▶ [EXERCISE BRIEF] Set down the line that contains "for name, x, y, z" and every line after it to the end of the entries, exactly as they stand and nothing more.

Stored entries:

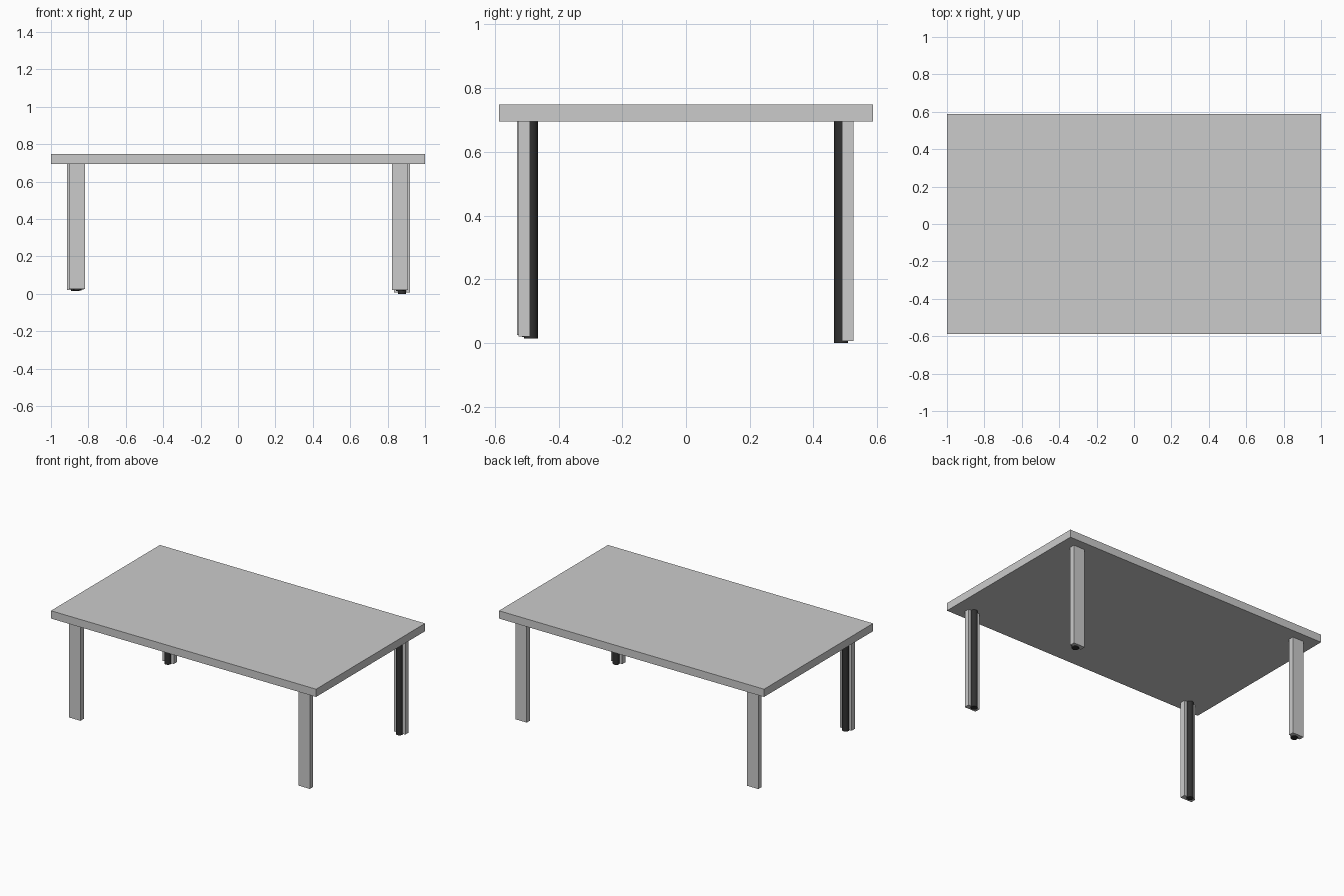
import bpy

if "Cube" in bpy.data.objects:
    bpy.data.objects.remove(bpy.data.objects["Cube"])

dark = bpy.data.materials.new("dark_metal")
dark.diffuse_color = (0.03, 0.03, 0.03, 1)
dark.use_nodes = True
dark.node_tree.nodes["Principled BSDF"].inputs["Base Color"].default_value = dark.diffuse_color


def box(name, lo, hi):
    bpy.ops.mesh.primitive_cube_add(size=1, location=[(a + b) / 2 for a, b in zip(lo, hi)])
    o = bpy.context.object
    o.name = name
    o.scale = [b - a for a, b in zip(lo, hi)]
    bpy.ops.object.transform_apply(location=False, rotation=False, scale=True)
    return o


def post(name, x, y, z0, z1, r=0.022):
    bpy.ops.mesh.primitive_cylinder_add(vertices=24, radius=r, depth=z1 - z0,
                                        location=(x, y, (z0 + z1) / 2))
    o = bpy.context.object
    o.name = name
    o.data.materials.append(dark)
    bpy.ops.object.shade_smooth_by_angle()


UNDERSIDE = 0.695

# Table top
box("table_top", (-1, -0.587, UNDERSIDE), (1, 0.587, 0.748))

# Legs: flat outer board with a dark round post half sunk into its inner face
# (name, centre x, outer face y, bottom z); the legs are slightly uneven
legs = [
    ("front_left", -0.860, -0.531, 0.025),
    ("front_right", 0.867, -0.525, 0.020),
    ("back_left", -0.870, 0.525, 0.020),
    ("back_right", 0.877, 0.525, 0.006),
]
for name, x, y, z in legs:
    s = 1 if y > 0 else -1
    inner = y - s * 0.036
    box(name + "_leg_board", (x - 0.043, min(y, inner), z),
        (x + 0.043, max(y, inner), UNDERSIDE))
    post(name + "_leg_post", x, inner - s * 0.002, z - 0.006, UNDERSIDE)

▶ [TASK ANSWER]
for name, x, y, z in legs:
    s = 1 if y > 0 else -1
    inner = y - s * 0.036
    box(name + "_leg_board", (x - 0.043, min(y, inner), z),
        (x + 0.043, max(y, inner), UNDERSIDE))
    post(name + "_leg_post", x, inner - s * 0.002, z - 0.006, UNDERSIDE)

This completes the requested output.